Required work: Set down the final part of the listing, which starts at the line containing "for i in range(count" and runs to the last line, exactly and completely.
====================
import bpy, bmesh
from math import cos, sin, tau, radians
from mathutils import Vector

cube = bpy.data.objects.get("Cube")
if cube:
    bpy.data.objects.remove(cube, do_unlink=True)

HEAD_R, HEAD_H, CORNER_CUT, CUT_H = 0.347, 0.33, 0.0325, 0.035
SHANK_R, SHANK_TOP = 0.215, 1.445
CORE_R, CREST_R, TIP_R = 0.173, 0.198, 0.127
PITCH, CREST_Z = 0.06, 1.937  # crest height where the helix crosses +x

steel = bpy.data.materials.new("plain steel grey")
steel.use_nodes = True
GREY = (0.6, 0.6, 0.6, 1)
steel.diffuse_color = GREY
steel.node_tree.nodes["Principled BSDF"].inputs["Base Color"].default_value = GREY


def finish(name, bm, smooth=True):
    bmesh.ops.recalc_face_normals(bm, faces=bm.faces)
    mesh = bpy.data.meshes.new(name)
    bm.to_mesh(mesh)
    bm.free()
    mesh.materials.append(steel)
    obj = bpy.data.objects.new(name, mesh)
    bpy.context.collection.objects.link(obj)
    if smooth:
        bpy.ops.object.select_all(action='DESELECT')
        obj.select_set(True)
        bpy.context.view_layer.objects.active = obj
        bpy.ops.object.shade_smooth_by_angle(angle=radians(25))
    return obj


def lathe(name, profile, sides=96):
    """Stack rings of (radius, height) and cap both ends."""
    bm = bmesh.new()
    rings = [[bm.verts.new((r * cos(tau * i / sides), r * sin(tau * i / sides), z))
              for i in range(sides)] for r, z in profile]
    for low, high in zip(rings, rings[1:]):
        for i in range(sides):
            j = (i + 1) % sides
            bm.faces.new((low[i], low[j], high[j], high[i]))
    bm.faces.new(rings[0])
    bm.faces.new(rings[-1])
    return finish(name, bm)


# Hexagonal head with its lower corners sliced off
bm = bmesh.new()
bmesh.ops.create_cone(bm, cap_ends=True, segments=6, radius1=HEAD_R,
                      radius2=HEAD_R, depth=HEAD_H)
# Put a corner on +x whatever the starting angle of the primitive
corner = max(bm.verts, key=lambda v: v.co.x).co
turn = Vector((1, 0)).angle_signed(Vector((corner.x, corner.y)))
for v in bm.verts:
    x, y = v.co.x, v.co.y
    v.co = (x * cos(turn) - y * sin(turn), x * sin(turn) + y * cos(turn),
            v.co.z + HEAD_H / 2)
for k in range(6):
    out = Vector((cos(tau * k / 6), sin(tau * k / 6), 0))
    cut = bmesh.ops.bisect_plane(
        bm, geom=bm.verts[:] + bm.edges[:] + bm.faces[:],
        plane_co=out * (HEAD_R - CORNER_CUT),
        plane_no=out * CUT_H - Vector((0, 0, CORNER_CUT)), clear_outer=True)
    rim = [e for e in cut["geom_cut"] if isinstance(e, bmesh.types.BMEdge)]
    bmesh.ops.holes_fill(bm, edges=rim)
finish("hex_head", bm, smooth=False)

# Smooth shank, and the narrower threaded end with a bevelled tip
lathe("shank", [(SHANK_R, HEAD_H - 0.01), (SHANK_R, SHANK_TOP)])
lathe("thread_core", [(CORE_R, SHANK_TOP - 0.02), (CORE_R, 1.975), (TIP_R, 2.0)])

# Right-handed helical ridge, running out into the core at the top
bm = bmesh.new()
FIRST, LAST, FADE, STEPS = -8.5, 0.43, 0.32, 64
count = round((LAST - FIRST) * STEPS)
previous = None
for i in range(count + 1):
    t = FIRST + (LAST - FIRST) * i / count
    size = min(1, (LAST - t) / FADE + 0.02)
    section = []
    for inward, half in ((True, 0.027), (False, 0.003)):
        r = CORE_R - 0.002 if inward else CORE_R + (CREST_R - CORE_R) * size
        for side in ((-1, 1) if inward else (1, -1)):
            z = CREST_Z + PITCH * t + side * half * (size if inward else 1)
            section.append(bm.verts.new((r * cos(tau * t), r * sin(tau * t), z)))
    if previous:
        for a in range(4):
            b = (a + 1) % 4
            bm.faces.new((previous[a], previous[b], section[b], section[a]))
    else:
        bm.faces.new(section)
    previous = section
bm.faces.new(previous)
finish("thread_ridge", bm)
====================
Task output:
for i in range(count + 1):
    t = FIRST + (LAST - FIRST) * i / count
    size = min(1, (LAST - t) / FADE + 0.02)
    section = []
    for inward, half in ((True, 0.027), (False, 0.003)):
        r = CORE_R - 0.002 if inward else CORE_R + (CREST_R - CORE_R) * size
        for side in ((-1, 1) if inward else (1, -1)):
            z = CREST_Z + PITCH * t + side * half * (size if inward else 1)
            section.append(bm.verts.new((r * cos(tau * t), r * sin(tau * t), z)))
    if previous:
        for a in range(4):
            b = (a + 1) % 4
            bm.faces.new((previous[a], previous[b], section[b], section[a]))
    else:
        bm.faces.new(section)
    previous = section
bm.faces.new(previous)
finish("thread_ridge", bm)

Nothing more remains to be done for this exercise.